Debit or Credit. Paper or Plastic. Sex or Drugs.
When who we are and what we do has been reduced to a transaction, the receipt on our commercialized life is Mark Ravenhill’s Shopping and F*cking. A social-analytic play on the destructiveness of sado-masochistic tendencies, we meet four forlorn and corrupted characters surviving day-by-day in a world where drugs and sex are their only currency.
Mark, a former stockbroker and recovering junkie, searches for true human emotion untainted by substance abuse. Gary, a teenage prostitute with a history of sexual abuse, can’t help but become addicted to Mark to fill his fix of daddy issues. Robbie, Mark’s ex, rings up a string of drug debt nearly impossible to pay, and Lulu, the token best friend, turns to selling ecstasy just to see her share of green. And rounding out this merry band of stragglers is Brian who plays the entrepreneurial conscious of this play explaining that the key to living is, you guessed it, money.
Co-produced by the Royal Court Theatre and Out of Joint, Shopping and F*cking was first performed at the Royal Court Theatre Upstairs in London on September 26th, 1996. Ravenhill’s first full-length play, it was at the forefront of a new theatre movement within the United Kingdom led by Sarah Kane known as In-Yer-Face Theatre. Kane, most known for her violently sexual piece BLASTED, revolutionized the concept of conflict and made it alarmingly confrontational for the audience as well as the characters. So it’s no wonder that playwrights like Kane and Ravenhill found sanctuary in theatre as a staging ground for presenting dystopian black humor that reflected their beliefs of an increasingly aggressive society.

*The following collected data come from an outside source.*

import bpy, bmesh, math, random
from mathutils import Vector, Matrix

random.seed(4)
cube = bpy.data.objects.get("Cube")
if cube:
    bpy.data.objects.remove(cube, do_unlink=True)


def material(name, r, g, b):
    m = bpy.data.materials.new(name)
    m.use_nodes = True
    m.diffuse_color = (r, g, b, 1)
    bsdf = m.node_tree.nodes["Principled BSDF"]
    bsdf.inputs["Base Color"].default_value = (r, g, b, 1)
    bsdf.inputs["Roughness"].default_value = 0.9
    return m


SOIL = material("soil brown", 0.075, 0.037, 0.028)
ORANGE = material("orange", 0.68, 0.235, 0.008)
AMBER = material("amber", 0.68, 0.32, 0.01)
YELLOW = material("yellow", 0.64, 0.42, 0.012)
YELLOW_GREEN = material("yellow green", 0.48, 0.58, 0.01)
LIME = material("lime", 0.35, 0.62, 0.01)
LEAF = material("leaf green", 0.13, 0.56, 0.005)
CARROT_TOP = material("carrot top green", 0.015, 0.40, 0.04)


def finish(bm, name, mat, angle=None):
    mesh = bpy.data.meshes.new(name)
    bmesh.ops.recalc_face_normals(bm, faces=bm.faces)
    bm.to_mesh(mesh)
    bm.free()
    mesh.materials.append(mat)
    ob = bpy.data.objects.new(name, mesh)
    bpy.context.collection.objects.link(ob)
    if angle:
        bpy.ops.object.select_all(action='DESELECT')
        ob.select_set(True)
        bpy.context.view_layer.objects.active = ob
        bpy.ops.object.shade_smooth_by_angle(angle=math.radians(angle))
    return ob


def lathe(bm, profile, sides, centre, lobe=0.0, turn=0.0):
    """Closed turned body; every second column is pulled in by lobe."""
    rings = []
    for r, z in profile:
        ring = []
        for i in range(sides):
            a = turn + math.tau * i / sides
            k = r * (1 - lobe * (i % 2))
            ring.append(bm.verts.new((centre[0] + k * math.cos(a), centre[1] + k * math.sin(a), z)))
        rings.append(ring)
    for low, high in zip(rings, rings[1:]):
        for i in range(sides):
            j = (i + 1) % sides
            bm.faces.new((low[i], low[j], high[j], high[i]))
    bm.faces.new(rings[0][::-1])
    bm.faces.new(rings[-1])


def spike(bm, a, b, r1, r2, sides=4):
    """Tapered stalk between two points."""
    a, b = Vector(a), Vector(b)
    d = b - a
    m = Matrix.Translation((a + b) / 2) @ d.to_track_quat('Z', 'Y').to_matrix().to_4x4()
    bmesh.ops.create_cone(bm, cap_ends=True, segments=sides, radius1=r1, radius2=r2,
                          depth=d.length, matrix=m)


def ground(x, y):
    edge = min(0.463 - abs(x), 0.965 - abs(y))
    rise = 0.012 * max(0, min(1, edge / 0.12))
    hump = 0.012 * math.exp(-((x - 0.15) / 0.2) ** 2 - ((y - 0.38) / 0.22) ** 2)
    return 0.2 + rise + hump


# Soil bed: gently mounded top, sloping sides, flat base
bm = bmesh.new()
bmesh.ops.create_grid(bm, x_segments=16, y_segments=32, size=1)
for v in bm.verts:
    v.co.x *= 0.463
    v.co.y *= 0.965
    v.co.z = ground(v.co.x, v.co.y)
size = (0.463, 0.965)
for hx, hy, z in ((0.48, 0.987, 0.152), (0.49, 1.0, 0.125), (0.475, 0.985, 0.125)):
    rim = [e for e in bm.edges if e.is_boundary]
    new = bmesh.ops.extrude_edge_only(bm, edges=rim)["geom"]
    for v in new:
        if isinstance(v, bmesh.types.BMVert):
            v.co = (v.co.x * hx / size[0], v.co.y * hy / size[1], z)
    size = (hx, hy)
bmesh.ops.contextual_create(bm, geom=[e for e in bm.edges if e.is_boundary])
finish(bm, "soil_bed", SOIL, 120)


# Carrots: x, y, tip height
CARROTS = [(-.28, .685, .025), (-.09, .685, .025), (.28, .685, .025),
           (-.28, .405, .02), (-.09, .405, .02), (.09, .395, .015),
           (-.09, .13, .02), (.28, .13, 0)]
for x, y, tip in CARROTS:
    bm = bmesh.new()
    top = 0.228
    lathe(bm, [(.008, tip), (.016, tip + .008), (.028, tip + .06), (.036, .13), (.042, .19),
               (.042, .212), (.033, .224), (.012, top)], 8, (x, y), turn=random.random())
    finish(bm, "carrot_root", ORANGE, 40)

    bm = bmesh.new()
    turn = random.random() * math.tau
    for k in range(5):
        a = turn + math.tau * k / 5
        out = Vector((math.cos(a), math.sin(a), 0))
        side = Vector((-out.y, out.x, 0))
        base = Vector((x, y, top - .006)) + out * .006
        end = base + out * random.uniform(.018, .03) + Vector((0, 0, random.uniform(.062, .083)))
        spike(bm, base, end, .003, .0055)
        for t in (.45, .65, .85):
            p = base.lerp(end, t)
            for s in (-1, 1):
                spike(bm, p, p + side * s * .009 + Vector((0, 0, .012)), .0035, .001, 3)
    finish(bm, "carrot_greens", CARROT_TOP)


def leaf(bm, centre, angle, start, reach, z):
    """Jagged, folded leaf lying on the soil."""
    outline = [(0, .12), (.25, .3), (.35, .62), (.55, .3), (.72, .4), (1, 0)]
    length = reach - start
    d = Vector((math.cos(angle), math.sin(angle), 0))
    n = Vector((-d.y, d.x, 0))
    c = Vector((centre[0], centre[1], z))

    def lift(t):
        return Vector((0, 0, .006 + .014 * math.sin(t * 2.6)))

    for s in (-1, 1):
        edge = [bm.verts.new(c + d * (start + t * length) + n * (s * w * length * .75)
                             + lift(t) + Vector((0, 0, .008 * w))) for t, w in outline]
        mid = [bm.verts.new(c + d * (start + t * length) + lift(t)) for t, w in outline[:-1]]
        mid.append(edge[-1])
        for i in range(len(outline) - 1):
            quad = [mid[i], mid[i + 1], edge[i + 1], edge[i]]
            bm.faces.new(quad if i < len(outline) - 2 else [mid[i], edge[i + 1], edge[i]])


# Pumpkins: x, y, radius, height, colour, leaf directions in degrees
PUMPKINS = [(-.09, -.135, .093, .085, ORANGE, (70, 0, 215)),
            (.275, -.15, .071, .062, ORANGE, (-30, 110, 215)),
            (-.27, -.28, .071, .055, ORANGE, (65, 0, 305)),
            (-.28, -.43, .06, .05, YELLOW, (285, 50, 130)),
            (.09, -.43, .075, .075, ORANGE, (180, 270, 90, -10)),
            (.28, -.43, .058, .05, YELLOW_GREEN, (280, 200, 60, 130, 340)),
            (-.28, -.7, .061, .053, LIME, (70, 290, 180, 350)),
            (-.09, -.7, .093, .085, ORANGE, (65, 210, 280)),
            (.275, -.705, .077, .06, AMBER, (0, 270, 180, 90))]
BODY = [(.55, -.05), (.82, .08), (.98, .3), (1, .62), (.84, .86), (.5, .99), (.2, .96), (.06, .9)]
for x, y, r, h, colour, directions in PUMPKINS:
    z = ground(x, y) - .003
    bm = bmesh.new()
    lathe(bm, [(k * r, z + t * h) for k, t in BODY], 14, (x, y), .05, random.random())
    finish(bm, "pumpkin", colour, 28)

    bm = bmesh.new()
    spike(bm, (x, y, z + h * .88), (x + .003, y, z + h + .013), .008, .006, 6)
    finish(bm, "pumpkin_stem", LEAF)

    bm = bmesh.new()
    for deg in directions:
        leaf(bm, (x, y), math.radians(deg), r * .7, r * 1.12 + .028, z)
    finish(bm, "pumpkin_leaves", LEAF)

As to be expected, the ’96 premiere of Shopping and F*cking garnered reviews of all colors and language. Not the play’s biggest fan, John Heilpern for the Observer commented, “The gutter is currently the hip place to be in the theater.” Meanwhile Matt Wolf over at Variety tried finding neutral territory claiming the piece to be “an irredeemably sad portrait of a rudderless, even ruthless generation.” But for Paul Taylor at the Independent, a rather supportive critic, he concluded, “For the strong of stomach, though, there’s the chance to see a real talent at work here.”
Daring to question if morality has been superseded by business, Ravenhill’s work continues to challenge a society today that struggles to find an answer. But regardless of ideology, it’s safe to assume this salaciously entitled exploration into the materialistic yet disposable culture of consumerism will continue to turn heads for better or for worse.
September 26, 1996
Royal Court Theatre Upstairs
Lulu: Kate Ashfield
Robbie: Andrew Clover
Mark: James Kennedy
Gary: Antony Ryding
Brian: Robin Soans
Directed by Max Stafford-Clark (Artistic Director of the Royal Court Theatre 1979-1993, Founder of the Out of Joint touring company 1993)
Designed by Julian McGowan
Lighting by Johanna Town
Sound by Paul Arditti